Monday, January 22, 2018

So Much Snow, So Little Water

It was wonderful to see the white stuff return to the valley and the Wasatch Front this weekend.  Everybody got some.  Here are some of the bigger totals as reported to the National Weather Service (water equivalent in parentheses).

Bountiful Bench (through 5 PM Saturday): 13.5" (0.87")
Bountiful (5 PM Saturday): 10.8" (not reported)
Cottonwood Heights (7 AM Sunday): 17.5" (1.64")
Holladay (7 AM Sunday): 15.5" (0.91")
Summit Park (12 PM Sunday): 20" (not reported)
Alta Collins (4 PM Sunday): 23" (1.16")
Canyons 8800 ft (3 PM Sunday): 20" (0.90")

It was a complicated storm featuring a frontal phase Friday night, a period Saturday and Saturday evening with strong enhancement along the benches, and a period Saturday night when the Little Cottonwood magic kicked in. 

There are, however, a couple of key observations to be made.  The first is that the water-equivalents were largest along the east bench of the Salt Lake Valley, not in the highest elevations of the Wasatch Mountains.  Alta-Collins, Snowbird, and Alta-Guard were the three wettest sites, each coming in just over an inch of water.  In contrast, two sites in Cottonwood Heights reported over 1.5 inches of water. 
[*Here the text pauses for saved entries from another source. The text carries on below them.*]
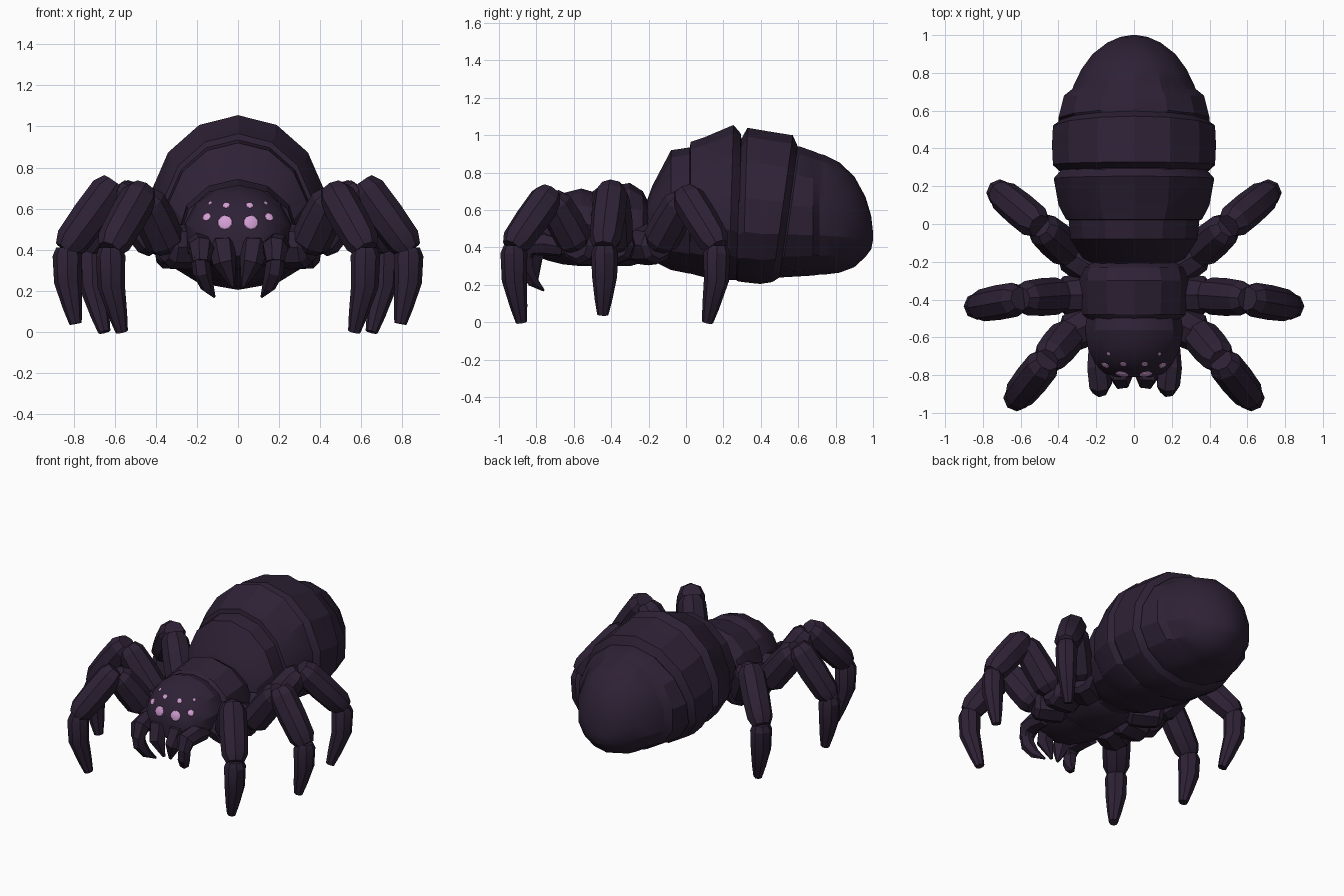
import bpy
import bmesh
import math
from mathutils import Vector
from mathutils.bvhtree import BVHTree

if "Cube" in bpy.data.objects:
    bpy.data.objects.remove(bpy.data.objects["Cube"])


def make_material(name, colour):
    mat = bpy.data.materials.new(name)
    mat.use_nodes = True
    mat.diffuse_color = (*colour, 1)
    mat.node_tree.nodes["Principled BSDF"].inputs["Base Color"].default_value = (*colour, 1)
    return mat


SHELL = make_material("dark purple", (0.027, 0.0155, 0.036))
EYE = make_material("pale pink", (0.65, 0.34, 0.65))


def finish(name, bm, mat):
    bmesh.ops.recalc_face_normals(bm, faces=bm.faces)
    mesh = bpy.data.meshes.new(name)
    bm.to_mesh(mesh)
    bm.free()
    mesh.materials.append(mat)
    mesh.shade_smooth()
    mesh.set_sharp_from_angle(angle=math.radians(24))
    obj = bpy.data.objects.new(name, mesh)
    bpy.context.collection.objects.link(obj)
    return obj


def skin(name, rings, mat=SHELL):
    """Bridge a list of point rings and cap both ends."""
    bm = bmesh.new()
    loops = [[bm.verts.new(p) for p in ring] for ring in rings]
    n = len(loops[0])
    for a, b in zip(loops, loops[1:]):
        for i in range(n):
            j = (i + 1) % n
            bm.faces.new((a[i], a[j], b[j], b[i]))
    bm.faces.new(loops[0])
    bm.faces.new(loops[-1])
    return finish(name, bm, mat)


def body(name, sections, sides=14):
    """Loft sections of (y, half width, top, bottom, lean) with a low belt line."""
    rings = []
    for y, w, top, bottom, lean in sections:
        mid = bottom + 0.42 * (top - bottom)
        ring = []
        for i in range(sides):
            a = math.tau * i / sides
            c = math.cos(a)
            z = mid + c * ((top - mid) if c > 0 else (mid - bottom))
            ring.append((w * math.sin(a), y + lean * (z - 0.6), z))
        rings.append(ring)
    return skin(name, rings)


def limb(name, path, radii, sides=8):
    """Tapered faceted tube along a path."""
    pts = [Vector(p) for p in path]
    quat, last, rings = None, None, []
    for i, p in enumerate(pts):
        d = (pts[min(i + 1, len(pts) - 1)] - pts[max(i - 1, 0)]).normalized()
        quat = d.to_track_quat('Z', 'Y') if quat is None else last.rotation_difference(d) @ quat
        last = d
        rings.append([p + quat @ Vector((radii[i] * math.cos(math.tau * k / sides),
                                         radii[i] * math.sin(math.tau * k / sides), 0))
                      for k in range(sides)])
    return skin(name, rings)


def segment(name, a, b, r0, r1):
    """One leg joint: a rod with chamfered ends."""
    a, b = Vector(a), Vector(b)
    stops = (0, 0.13, 0.5, 0.87, 1)
    scale = (0.7, 1, 1.05, 1, 0.7)
    limb(name, [a.lerp(b, t) for t in stops],
         [(r0 + (r1 - r0) * t) * s for t, s in zip(stops, scale)])


# Abdomen: one shell stepped into armour rings, ending in a rounded tail
COLLAR = [(-0.22, 0.20, 0.62, 0.38, 0), (-0.18, 0.28, 0.73, 0.33, 0),
          (-0.08, 0.345, 0.92, 0.28, 0), (0.02, 0.355, 0.935, 0.26, 0)]
FRONT_RING = [(0.025, 0.37, 0.965, 0.26, 0), (0.10, 0.41, 0.99, 0.24, 0),
              (0.24, 0.435, 1.055, 0.225, 0.03), (0.28, 0.40, 1.01, 0.225, 0.03)]
MIDDLE_RING = [(0.285, 0.405, 0.98, 0.22, 0.03), (0.315, 0.44, 1.04, 0.215, 0.03),
               (0.42, 0.445, 1.02, 0.205, 0.06), (0.515, 0.44, 1.0, 0.215, 0.14),
               (0.55, 0.395, 0.94, 0.24, 0.14)]
REAR_RING = [(0.56, 0.41, 0.94, 0.24, 0.14), (0.68, 0.38, 0.915, 0.25, 0),
             (0.715, 0.335, 0.90, 0.255, 0)]
TAIL = [(0.74, 0.325, 0.895, 0.255, 0), (0.82, 0.285, 0.855, 0.265, 0),
        (0.90, 0.225, 0.78, 0.295, 0), (0.96, 0.145, 0.67, 0.35, 0),
        (0.99, 0.075, 0.57, 0.39, 0), (1.0, 0.015, 0.48, 0.44, 0)]
body("abdomen", COLLAR + FRONT_RING + MIDDLE_RING + REAR_RING + TAIL)

# Waist, thorax and head
body("waist", [(-0.30, 0.18, 0.60, 0.33, 0), (-0.12, 0.18, 0.60, 0.32, 0)], sides=10)
body("thorax", [(-0.52, 0.24, 0.68, 0.31, 0), (-0.48, 0.28, 0.715, 0.30, 0),
                (-0.30, 0.29, 0.745, 0.30, 0), (-0.23, 0.27, 0.70, 0.32, 0),
                (-0.19, 0.22, 0.62, 0.35, 0)], sides=12)
head = body("head", [(-0.81, 0.10, 0.50, 0.37, 0), (-0.79, 0.16, 0.56, 0.35, 0),
                     (-0.74, 0.21, 0.63, 0.33, 0), (-0.66, 0.25, 0.69, 0.31, 0),
                     (-0.56, 0.265, 0.715, 0.30, 0), (-0.47, 0.25, 0.69, 0.30, 0)])

# Eyes: flattened beads seated on the head surface
tree = BVHTree.FromPolygons([v.co for v in head.data.vertices],
                            [p.vertices for p in head.data.polygons])
EYES = {"main": (0.063, 0.533, 0.036), "side": (0.152, 0.56, 0.022),
        "upper": (0.057, 0.617, 0.018), "outer": (0.135, 0.627, 0.011)}
for side, s in (("left", 1), ("right", -1)):
    for label, (x, z, r) in EYES.items():
        hit, normal, _, _ = tree.ray_cast(Vector((s * x, -2, z)), Vector((0, 1, 0)))
        bm = bmesh.new()
        bmesh.ops.create_uvsphere(bm, u_segments=10, v_segments=6, radius=r)
        bmesh.ops.scale(bm, vec=(1, 1, 0.3), verts=bm.verts)
        obj = finish(f"{side}_{label}_eye", bm, EYE)
        obj.location = hit
        obj.rotation_euler = normal.to_track_quat('Z', 'Y').to_euler()

# Legs: hip, thigh, shin and foot joints for each of the three pairs
LEGS = {
    "front": [(0.16, -0.49, 0.42), (0.36, -0.59, 0.41), (0.46, -0.72, 0.67),
              (0.62, -0.92, 0.41), (0.565, -0.88, 0.0)],
    "middle": [(0.18, -0.37, 0.42), (0.40, -0.38, 0.41), (0.60, -0.395, 0.70),
               (0.83, -0.435, 0.41), (0.79, -0.445, 0.04)],
    "rear": [(0.16, -0.26, 0.42), (0.36, -0.14, 0.41), (0.50, -0.01, 0.67),
             (0.71, 0.165, 0.41), (0.65, 0.115, 0.0)],
}
for side, s in (("left", 1), ("right", -1)):
    for label, points in LEGS.items():
        hip, root, knee, ankle, toe = [Vector((s * x, y, z)) for x, y, z in points]
        name = f"{side}_{label}_leg"
        segment(name + "_hip", hip, root, 0.11, 0.10)
        segment(name + "_thigh", root.lerp(hip, 0.1), knee, 0.10, 0.09)
        segment(name + "_shin", knee + Vector((0, 0, 0.025)),
                ankle.lerp(knee, -0.04), 0.092, 0.084)
        out = (ankle - toe) * Vector((1, 1, 0))
        limb(name + "_foot",
             [ankle, ankle + Vector((0, 0, -0.04)), toe.lerp(ankle, 0.55) + out * 0.4,
              toe.lerp(ankle, 0.2) + out * 0.15, toe],
             [0.055, 0.072, 0.067, 0.046, 0.03])

    # Mouth parts: inner jaws and outer feelers with hooked claws
    def mirrored(path):
        return [(s * x, y, z) for x, y, z in path]

    limb(f"{side}_jaw", mirrored([(0.07, -0.72, 0.42), (0.075, -0.79, 0.41),
                                  (0.065, -0.82, 0.34), (0.025, -0.80, 0.22)]),
         [0.055, 0.068, 0.058, 0.01], 6)
    limb(f"{side}_feeler", mirrored([(0.195, -0.66, 0.40), (0.19, -0.76, 0.42),
                                     (0.18, -0.85, 0.41), (0.18, -0.875, 0.34)]),
         [0.05, 0.064, 0.064, 0.045], 7)
    limb(f"{side}_claw", mirrored([(0.185, -0.865, 0.37), (0.175, -0.86, 0.29),
                                   (0.15, -0.82, 0.22), (0.115, -0.76, 0.17)]),
         [0.045, 0.046, 0.033, 0.006], 6)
A big reason for this is the first two storm phases, which featured strong frontal forcing and then a period with weak low-level northwesterly flow in the Salt Lake Valley, but light flow aloft with strongly stable conditions.  One can't always assume the climatological increase of precipitation (water equivalent) with elevation, and Friday night and Saturday provided a good example of that. 

The second key observation is that this storm really didn't add much to the snowpack.  The 23 inches of snow that fell at Alta-Collins sounds like a lot, but it had an average water content of only 5%.  The 10 inches that fell Saturday night had a water content of only 3%. 

So much snow, so little water!

Basically, the storm put smiles on skiers faces, but water managers still have heartburn.  The Snowbird SNOTEL snowpack water equivalent didn't go up as much as one might expect from the precipitation gauge observations (this is not uncommon), but even if one jacks up the snowpack water equivalent to account for this, we're still losing ground to average.  At the end of December, we were 6.1" below average snowpack water equivalent.  Today, even with the weekend snow, we're 9.1" of water below average. 

Source: NWS
This time of year, we should be adding about 1.5 inches of water to the upper-elevation snowpack in Little Cottonwood Canyon every week.  In the first 3 weeks of January, we added about 1 inch per week.   We're still losing ground. 

This trend looks to continue for the next week.  Other than some snow showers today, our next change of a storm is in the Thursday-Friday time range.  The downscaled NAEFS ensemble generates anywhere from about 0.25 to 0.9" of water with that storm at Alta Collins.  Some members produce a bit more after that event, but not much.  Only one NAEFS member reaches the coveted 1.5" water mark for the week.   

The end of January roughly marks the midpoint of the winter snow accumulation season at upper elevations.  At Snowbird, for example, the snowpack water equivalent averages 22.1" on February 1, roughly half the average peak of 44 inches on April 27.  With 9.9" currently on the ground, we look to be about 50% of average at the end of the month, with somewhere between 10 and 11.5 inches of snowpack water equivalent.  

We need a real storm cycle and we need it now.  


  1. Honestly the riding was ok at best. Super light snow is fun when it falls on something soft, but that wasn't the case this weekend, at least not at Solitude. There was a very hard, unforgiving layer that the new snow did nothing to buffer. Venturing off the main runs is still a gamble due to very thin coverage, and my buddy picked up a core shot as a souvenir even though we were trying to be conservative with our run choices. Having said that, with the way this season has gone, it was definitely one of the better, if not the best, days of skiing I've had at the resort so far.

    1. "The best deep-powder skiing is not found in the lightest snow, but rather in snow with enough ‘body’ to provide good flotation for the running ski.”
      -Ed LaChapelle

      That quote came to mind on Saturday.

      I've argued on this site that blower dumps don't create the best riding conditions, but people have called me a loon, so I no longer say the skiing was OK on those days.


  2. Yep, that quote is spot on. The snow that fell this weekend was very aesthetically pleasing as evidenced by the pictures put up on social media, but that was about it. When you're still looking to cover up rocks, logs, branches, and shrubbery, 3-5% isn't what you need.